Thermal Transfer and Direct Thermal Labels: What's the Difference?
At Smith Corona, we get asked this question a lot - and no wonder. It can be a little confusing! Luckily, the differences between these two print types are fairly simple.
In a word, thermal transfer labels require a thermal ribbon to print onto the label. A hot print head melts the wax from the ribbon into the label stock.
Direct thermal labels do not require a ribbon. A hot print head creates a chemical reaction within the paper stock of the label. The result is a printed barcode.
Which one should I choose?
Thermal transfer printing is more resistant to smudging, smearing, and fading. It's ideal for archival purposes and long-term labeling needs (i.e., 6 months or more). Thermal transfer printing requires both labels and thermal ribbon. However, the cost of these two items combined is usually close to the cost of direct thermal labels alone. While the thermal ribbon creates a far more durable print, it does create an extra hassle. Reloading a thermal ribbon can be a little tricky. The ribbon is covered with printing wax, and you have to get the roll lined up properly.

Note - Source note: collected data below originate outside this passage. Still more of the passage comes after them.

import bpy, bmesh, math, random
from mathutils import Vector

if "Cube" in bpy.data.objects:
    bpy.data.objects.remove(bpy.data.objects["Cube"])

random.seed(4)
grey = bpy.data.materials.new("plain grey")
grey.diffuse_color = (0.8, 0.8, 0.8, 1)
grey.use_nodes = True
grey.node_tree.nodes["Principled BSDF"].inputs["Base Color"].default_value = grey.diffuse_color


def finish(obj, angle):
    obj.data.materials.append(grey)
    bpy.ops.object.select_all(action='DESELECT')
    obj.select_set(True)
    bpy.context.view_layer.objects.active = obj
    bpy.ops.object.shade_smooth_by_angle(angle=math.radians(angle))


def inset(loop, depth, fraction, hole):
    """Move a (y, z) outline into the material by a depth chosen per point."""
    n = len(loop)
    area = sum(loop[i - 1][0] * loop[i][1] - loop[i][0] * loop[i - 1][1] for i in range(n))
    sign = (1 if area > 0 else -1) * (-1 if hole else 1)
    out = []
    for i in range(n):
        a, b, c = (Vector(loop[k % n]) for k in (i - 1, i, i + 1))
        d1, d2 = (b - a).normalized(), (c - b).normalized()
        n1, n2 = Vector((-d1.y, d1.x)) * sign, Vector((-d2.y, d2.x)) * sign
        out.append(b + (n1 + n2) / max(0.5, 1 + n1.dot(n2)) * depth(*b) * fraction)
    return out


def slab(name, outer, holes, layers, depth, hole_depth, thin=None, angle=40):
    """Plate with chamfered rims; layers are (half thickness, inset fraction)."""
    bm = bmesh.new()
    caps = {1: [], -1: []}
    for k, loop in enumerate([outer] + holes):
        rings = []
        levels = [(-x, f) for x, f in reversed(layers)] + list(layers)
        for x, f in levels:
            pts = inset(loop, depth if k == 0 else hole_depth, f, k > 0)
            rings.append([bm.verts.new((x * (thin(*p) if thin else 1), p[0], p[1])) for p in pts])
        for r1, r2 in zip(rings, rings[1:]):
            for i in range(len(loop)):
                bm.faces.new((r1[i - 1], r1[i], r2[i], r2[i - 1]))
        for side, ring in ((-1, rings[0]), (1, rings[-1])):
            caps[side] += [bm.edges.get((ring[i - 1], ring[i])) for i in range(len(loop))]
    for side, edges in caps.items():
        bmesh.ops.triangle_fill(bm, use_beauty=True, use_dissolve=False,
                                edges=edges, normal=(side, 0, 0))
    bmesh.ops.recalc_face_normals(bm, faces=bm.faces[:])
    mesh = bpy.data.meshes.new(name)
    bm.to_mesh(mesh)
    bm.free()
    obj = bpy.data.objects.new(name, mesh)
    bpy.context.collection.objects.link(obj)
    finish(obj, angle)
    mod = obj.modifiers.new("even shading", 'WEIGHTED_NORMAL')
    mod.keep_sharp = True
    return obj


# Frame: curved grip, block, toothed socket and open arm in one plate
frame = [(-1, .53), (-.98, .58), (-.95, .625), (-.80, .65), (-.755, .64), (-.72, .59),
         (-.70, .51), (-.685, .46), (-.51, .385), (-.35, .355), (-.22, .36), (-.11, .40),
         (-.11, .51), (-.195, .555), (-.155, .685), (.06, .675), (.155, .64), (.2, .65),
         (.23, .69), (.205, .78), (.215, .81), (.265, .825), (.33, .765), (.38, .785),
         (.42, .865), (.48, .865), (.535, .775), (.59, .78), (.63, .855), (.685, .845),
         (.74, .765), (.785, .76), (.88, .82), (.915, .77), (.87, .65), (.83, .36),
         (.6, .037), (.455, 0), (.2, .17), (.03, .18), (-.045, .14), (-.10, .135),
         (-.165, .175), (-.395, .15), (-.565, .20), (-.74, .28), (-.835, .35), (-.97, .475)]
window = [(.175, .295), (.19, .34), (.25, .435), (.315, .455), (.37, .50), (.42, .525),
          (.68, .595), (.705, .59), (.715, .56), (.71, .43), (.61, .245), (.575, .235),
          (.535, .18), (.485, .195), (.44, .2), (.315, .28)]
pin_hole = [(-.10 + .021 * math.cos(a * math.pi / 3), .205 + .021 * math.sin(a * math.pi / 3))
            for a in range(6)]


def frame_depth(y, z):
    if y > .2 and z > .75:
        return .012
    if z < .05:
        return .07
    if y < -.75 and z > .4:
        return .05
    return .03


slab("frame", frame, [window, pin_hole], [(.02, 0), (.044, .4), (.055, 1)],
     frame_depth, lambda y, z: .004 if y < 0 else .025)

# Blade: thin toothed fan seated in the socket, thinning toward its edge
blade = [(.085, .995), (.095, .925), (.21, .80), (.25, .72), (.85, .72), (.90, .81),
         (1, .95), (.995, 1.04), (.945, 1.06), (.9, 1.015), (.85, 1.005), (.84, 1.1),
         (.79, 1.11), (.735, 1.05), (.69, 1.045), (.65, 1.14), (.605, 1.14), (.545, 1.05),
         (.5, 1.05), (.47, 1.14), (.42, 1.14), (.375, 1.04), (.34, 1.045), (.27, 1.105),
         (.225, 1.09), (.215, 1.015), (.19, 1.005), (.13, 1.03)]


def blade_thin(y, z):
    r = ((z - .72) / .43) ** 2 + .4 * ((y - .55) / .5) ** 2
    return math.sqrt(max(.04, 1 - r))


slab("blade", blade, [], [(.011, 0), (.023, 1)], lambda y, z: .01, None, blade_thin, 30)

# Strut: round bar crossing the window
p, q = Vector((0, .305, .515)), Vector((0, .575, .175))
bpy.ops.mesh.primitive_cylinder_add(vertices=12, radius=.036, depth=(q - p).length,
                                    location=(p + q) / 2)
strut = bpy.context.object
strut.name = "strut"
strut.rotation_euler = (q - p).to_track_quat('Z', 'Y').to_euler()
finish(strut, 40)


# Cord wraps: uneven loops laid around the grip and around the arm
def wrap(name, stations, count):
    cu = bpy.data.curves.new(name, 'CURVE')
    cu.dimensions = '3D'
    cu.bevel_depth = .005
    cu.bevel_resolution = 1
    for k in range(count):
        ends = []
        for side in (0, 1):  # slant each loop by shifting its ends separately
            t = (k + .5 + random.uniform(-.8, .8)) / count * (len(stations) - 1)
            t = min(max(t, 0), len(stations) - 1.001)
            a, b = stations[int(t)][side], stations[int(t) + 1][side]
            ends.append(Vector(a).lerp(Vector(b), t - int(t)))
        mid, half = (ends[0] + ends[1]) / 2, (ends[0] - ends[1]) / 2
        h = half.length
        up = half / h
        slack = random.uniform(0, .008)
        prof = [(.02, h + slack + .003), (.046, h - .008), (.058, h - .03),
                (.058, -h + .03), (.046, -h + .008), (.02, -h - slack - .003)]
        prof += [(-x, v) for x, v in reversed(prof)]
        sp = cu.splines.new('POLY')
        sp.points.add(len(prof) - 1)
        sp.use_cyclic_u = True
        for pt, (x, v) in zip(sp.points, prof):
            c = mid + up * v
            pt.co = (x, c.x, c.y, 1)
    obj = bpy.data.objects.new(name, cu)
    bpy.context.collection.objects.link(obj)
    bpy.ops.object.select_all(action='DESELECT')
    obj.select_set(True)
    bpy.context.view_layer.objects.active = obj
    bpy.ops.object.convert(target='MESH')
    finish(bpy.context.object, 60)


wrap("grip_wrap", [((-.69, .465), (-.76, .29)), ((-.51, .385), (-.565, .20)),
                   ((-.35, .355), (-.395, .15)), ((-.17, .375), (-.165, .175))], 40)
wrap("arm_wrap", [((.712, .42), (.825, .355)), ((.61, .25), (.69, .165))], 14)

Direct thermal printing is great for shipping. A direct thermal label is often printed today, shipped 3 days later, and discarded with packaging 7-14 days after that. Without the hassle of replacing a transfer label, direct thermal printing offers greater speed of reloading. The tradeoff, of course, is durability. Direct thermal labels will fade and smudge more easily than thermal transfer labels. They may become unscannable after 6 months or more.

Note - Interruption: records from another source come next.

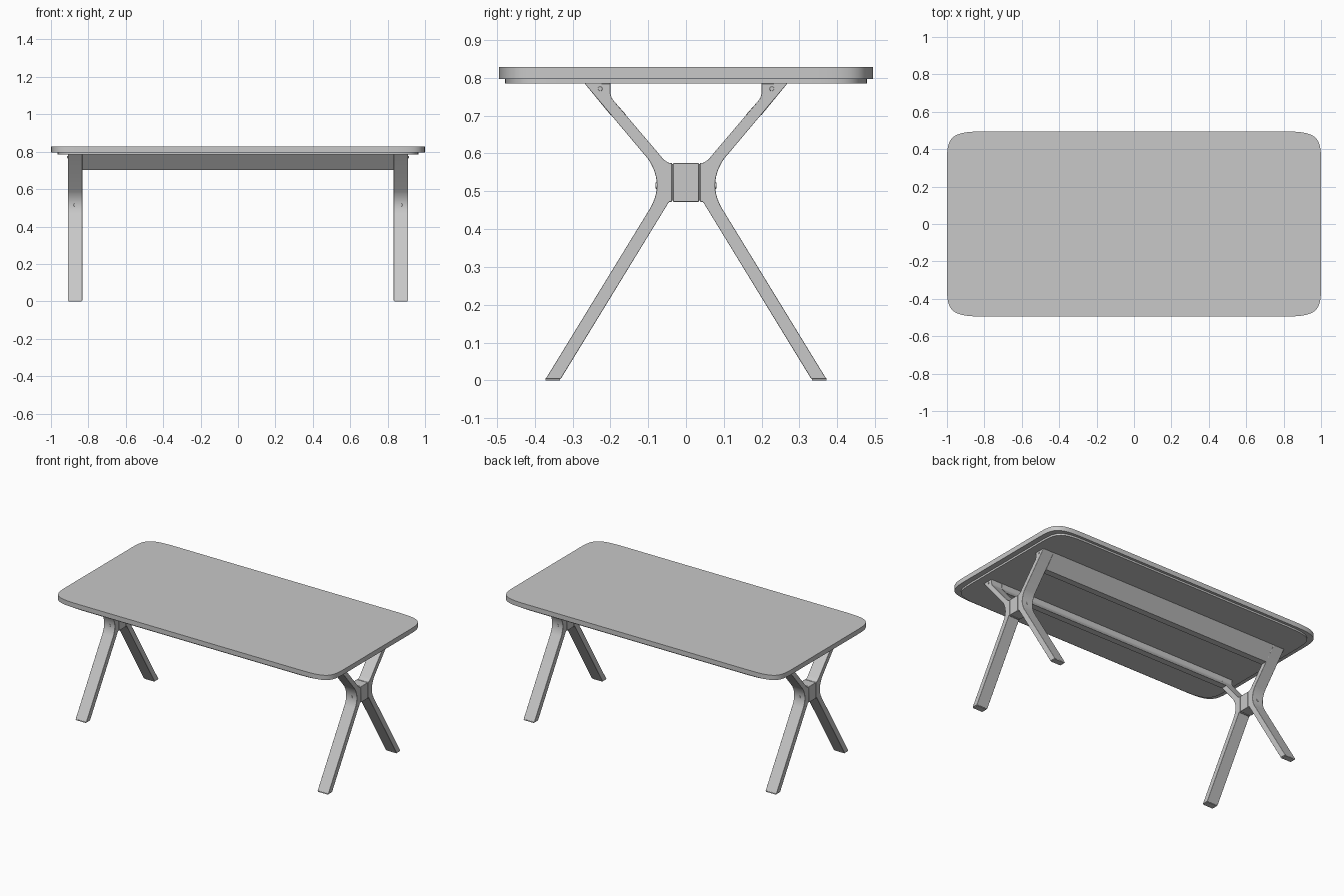
import bpy, bmesh, math
from mathutils import Vector, Matrix

old = bpy.data.objects.get("Cube")
if old:
    bpy.data.objects.remove(old, do_unlink=True)

GREY = (0.58, 0.58, 0.58, 1.0)
mat = bpy.data.materials.new("plain grey")
mat.use_nodes = True
mat.diffuse_color = GREY
bsdf = next(n for n in mat.node_tree.nodes if n.type == 'BSDF_PRINCIPLED')
bsdf.inputs["Base Color"].default_value = GREY
bsdf.inputs["Roughness"].default_value = 0.6


def finish(bm, name, bevel=0.0):
    """Turn a bmesh into a shaded object with the shared material."""
    bmesh.ops.recalc_face_normals(bm, faces=bm.faces)
    mesh = bpy.data.meshes.new(name)
    bm.to_mesh(mesh)
    bm.free()
    mesh.materials.append(mat)
    obj = bpy.data.objects.new(name, mesh)
    bpy.context.collection.objects.link(obj)
    if bevel:
        mod = obj.modifiers.new("soft edges", 'BEVEL')
        mod.width, mod.segments, mod.limit_method = bevel, 2, 'ANGLE'
        mod.angle_limit = math.radians(50)
    bpy.ops.object.select_all(action='DESELECT')
    obj.select_set(True)
    bpy.context.view_layer.objects.active = obj
    bpy.ops.object.shade_smooth_by_angle(angle=math.radians(30))
    return obj


def prism(name, outline, offset, bevel=0.0):
    """Extrude a closed 3D outline along an offset vector."""
    bm = bmesh.new()
    face = bm.faces.new([bm.verts.new(p) for p in outline])
    ext = bmesh.ops.extrude_face_region(bm, geom=[face])
    moved = [v for v in ext["geom"] if isinstance(v, bmesh.types.BMVert)]
    bmesh.ops.translate(bm, vec=offset, verts=moved)
    return finish(bm, name, bevel)


def bend(a, control, b, steps=10):
    """Quadratic curve between two points."""
    a, c, b = Vector(a), Vector(control), Vector(b)
    return [a * (1 - t) ** 2 + c * 2 * t * (1 - t) + b * t * t
            for t in (i / steps for i in range(steps + 1))]


def slab(name, half_x, half_y, z0, z1):
    """Plate with softly blended corners."""
    a, b = Vector((half_x - 0.2, half_y)), Vector((half_x, half_y - 0.15))
    c, d = Vector((half_x - 0.03, half_y)), Vector((half_x, half_y - 0.025))
    corner = [a * (1 - t) ** 3 + c * 3 * t * (1 - t) ** 2 + d * 3 * t * t * (1 - t) + b * t ** 3
              for t in (i / 16 for i in range(17))]
    ring = []
    for sx, sy in ((1, 1), (1, -1), (-1, -1), (-1, 1)):
        pts = corner if sx * sy > 0 else corner[::-1]
        ring += [(p.x * sx, p.y * sy, z0) for p in pts]
    prism(name, ring, (0, 0, z1 - z0))


def bolt(name, centre, axis, radius):
    """Shallow round bolt head."""
    bm = bmesh.new()
    bmesh.ops.create_cone(bm, cap_ends=True, segments=20, radius1=radius,
                          radius2=radius * 0.8, depth=0.008)
    turn = Vector((0, 0, 1)).rotation_difference(Vector(axis)).to_matrix().to_4x4()
    bmesh.ops.transform(bm, matrix=Matrix.Translation(centre) @ turn, verts=bm.verts)
    finish(bm, name)


def box(name, centre, size, bevel=0.0):
    bm = bmesh.new()
    bmesh.ops.create_cube(bm, size=1)
    bmesh.ops.scale(bm, vec=size, verts=bm.verts)
    bmesh.ops.translate(bm, vec=centre, verts=bm.verts)
    finish(bm, name, bevel)


# Top board and the thinner board below it
slab("table_top", 1.0, 0.495, 0.797, 0.828)
slab("under_board", 0.965, 0.478, 0.785, 0.797)

# Side profile of a bent leg as (y, z)
arm_inside = bend((0.19, 0.738), (0.2, 0.748), (0.2, 0.765), 5)
leg_profile = [(0.331, 0.004), (0.371, 0.004)]
leg_profile += bend((0.095, 0.455), (0.057, 0.52), (0.1, 0.585), 14)
leg_profile += [(0.268, 0.785), (0.2, 0.785)] + arm_inside[::-1]
leg_profile += bend((0.07, 0.597), (0.055, 0.577), (0.043, 0.575), 5)
leg_profile += [(0.037, 0.575), (0.037, 0.472), (0.045, 0.472)]

# Slanted rail shares the upper part of the leg profile
rail_profile = [(0.2, 0.702), (0.268, 0.785), (0.2, 0.785)]
rail_profile += arm_inside[::-1] + [(0.158, 0.702)]

X0, X1 = 0.832, 0.91
MID = (X0 + X1) / 2

for sy, depth_name in ((-1, "front"), (1, "back")):
    prism(depth_name + "_rail", [(-X0, sy * y, z) for y, z in rail_profile], (2 * X0, 0, 0))
    for sx, side in ((1, "left"), (-1, "right")):
        tag = depth_name + "_" + side
        prism(tag + "_leg", [(sx * X0, sy * y, z) for y, z in leg_profile],
              (sx * (X1 - X0), 0, 0), 0.0015)
        # Foot pad, bolt on the bend and bolt at the rail joint
        box(tag + "_foot_pad", (sx * MID, sy * 0.352, 0.003), (0.07, 0.039, 0.006))
        bolt(tag + "_bend_bolt", (sx * MID, sy * 0.076, 0.515), (0, sy, 0), 0.010)
        bolt(tag + "_rail_bolt", (sx * (X1 - 0.001), sy * 0.227, 0.771), (sx, 0, 0), 0.007)

# Block joining each pair of legs, with a slim core bridging the joints
for sx, side in ((1, "left"), (-1, "right")):
    box(side + "_joint_block", (sx * MID, 0, 0.5235), (X1 - X0, 0.068, 0.103), 0.002)
    box(side + "_joint_core", (sx * MID, 0, 0.5235), (X1 - X0 - 0.006, 0.08, 0.097))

If you have any questions about direct thermal printing vs. thermal transfer printing, don't hesitate to get in touch. Our highly trained staff is happy to answer your questions and help you figure out exactly what you need. Call today at 800-875-7000 or send us an email.